With a staggering 75 million Americans estimated to have high blood pressure, a new study in the publication Hypertension is calling on doctors and dentists to pay close attention to patients with high blood pressure and periodontitis. The study found that of 3,600 patients with high blood pressure, those who had healthier gums also had lower blood pressure numbers than their counterparts with periodontal disease.
According to research from the University of Central Lancashire School of Medicine and Dentistry in London, patients with periodontal disease could be at an increased risk of developing Alzheimer’s disease. Researchers analyzed brain tissue samples from 10 patients with Alzheimer’s disease and 10 without. Of the samples of those who did have Alzheimer’s, four of the 10 showed signs of lipopolysaccharides associated with periodontal disease in their brain tissue.
Undergoing treatment for cancer can be a scary and stressful ordeal, especially if surgery is required. With so many things to remember and arrangements to be made for before and after care, it's easy to forget important steps along the way.
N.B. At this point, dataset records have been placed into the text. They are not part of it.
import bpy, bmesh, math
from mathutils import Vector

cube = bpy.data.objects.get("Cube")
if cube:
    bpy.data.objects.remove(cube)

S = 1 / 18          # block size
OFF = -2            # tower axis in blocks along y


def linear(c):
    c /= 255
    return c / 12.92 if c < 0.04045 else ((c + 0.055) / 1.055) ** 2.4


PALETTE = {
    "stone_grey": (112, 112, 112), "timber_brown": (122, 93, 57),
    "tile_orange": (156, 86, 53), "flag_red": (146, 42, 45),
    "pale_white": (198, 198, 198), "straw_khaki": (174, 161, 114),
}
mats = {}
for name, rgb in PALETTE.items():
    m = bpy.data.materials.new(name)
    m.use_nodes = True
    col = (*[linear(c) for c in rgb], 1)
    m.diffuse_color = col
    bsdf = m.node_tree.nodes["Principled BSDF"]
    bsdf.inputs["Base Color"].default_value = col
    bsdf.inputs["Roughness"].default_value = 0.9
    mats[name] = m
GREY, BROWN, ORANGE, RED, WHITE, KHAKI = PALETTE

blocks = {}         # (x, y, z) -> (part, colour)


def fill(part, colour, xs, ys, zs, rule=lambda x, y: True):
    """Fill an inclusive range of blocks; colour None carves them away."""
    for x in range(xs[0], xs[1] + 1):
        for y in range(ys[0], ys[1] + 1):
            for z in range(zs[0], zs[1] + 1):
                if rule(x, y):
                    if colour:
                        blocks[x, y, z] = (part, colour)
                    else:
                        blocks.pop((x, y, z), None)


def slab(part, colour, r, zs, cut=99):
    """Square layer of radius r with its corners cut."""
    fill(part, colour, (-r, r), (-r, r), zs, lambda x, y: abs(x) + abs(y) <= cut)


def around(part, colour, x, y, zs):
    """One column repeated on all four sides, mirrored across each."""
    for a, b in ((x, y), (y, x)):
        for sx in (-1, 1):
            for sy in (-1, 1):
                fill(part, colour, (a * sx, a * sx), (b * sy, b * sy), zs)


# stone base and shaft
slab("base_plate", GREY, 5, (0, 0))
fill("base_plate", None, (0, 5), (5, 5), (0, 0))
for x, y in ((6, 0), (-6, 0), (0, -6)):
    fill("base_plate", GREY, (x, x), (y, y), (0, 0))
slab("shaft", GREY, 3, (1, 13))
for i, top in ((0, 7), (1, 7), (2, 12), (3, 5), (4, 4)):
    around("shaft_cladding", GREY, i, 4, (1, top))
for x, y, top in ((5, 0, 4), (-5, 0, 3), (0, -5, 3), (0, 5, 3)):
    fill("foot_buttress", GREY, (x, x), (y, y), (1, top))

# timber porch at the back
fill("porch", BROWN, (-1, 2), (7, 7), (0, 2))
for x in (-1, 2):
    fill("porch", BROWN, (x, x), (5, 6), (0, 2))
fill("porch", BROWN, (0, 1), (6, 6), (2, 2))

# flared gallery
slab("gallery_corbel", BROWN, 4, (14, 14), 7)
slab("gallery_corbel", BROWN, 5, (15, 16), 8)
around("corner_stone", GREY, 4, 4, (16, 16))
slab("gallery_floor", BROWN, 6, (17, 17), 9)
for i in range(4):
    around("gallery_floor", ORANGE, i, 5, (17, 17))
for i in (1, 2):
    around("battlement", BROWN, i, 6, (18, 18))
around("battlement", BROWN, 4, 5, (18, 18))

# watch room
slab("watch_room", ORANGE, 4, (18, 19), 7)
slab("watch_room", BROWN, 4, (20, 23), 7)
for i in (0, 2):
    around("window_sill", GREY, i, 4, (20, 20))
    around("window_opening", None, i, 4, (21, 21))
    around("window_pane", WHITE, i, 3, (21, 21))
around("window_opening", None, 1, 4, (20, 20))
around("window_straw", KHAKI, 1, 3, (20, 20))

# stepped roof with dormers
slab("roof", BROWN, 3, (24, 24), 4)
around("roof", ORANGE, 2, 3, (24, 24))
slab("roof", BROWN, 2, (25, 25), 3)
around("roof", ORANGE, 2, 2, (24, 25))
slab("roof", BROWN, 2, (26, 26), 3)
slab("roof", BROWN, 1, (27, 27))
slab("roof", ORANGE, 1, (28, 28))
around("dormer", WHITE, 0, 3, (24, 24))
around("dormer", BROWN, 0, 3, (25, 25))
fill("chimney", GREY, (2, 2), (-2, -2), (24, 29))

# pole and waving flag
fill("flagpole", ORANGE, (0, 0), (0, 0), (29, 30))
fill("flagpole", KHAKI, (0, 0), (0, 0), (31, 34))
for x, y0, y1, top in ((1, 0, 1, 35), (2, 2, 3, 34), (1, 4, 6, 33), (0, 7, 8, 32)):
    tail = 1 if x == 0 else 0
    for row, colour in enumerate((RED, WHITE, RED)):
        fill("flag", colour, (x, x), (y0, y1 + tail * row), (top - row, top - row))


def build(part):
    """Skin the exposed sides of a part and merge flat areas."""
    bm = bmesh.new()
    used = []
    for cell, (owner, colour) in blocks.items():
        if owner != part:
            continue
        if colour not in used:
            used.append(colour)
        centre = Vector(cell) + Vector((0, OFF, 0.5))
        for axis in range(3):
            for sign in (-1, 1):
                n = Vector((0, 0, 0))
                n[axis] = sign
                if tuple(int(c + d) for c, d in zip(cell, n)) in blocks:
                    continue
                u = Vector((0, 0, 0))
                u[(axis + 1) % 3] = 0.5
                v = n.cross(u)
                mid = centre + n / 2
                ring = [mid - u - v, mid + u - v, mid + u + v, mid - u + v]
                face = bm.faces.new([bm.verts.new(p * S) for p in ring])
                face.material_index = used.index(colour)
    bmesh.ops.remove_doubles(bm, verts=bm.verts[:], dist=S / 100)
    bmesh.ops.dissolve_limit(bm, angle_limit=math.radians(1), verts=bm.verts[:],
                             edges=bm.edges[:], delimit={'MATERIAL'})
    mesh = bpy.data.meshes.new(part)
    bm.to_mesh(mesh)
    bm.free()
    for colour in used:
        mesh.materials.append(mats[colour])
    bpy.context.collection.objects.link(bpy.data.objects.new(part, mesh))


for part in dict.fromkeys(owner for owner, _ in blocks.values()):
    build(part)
But researchers are now saying that one surprising step in pre-op care could literally be the difference between life and death, post operation.
With 44 million senior citizens on some form of Medicare in the United States (and that number set to nearly double in the next 12 years), ensuring that Medicare provides adequate health care coverage for all beneficiaries is an absolute must. But, when it comes to dental care, some feel that Medicare is completely lacking. That’s because currently Medicare covers just 1 percent of dental care for seniors, requiring them to purchase additional coverage for anything beyond the most basic of care. But now, a group called Demand Medicare Dental is trying to change that, lobbying senators across America to add more vital dental coverage to Medicare - without sticking seniors with the bill.
On February 27, 2018, the U.S. House of Representatives passed the bipartisan Action for Dental Health Act (H.R.2422). Co-authored by the chair of the Congressional Black Caucus Health Braintrust, Congresswoman Robin Kelly (D-IL), and Mike Simpson (R-ID), a dentist, the bill received overwhelming support from both parties, and passed with 387 yes votes.
The bill’s next stop is the Senate, where it is currently being sponsored by Sen. Cory Booker (D-NJ); Mazie K. Hirono (D-HI); Bill Cassidy, M.D. (R-LA); and Tim Scott (R-SC). The bill aims to reauthorize initiatives that increase access to oral health care for people in underserved communities around the United States.
With growing cries from as high up as the White House for America to tackle the growing opioid addiction crisis, the American Dental Association announced it will now take a hardline approach to dentists prescribing the drugs. ADA President Dr. Joseph Crowley has asked that all 161,000 member-dentists "eliminate opioids ... if at all possible." While the move is a noble attempt to help reduce addiction and cull the sale of opioids from the secondary market, many are left wondering what it could mean for the comfort of patients undergoing painful procedures like pulled teeth, dental implants and root canals.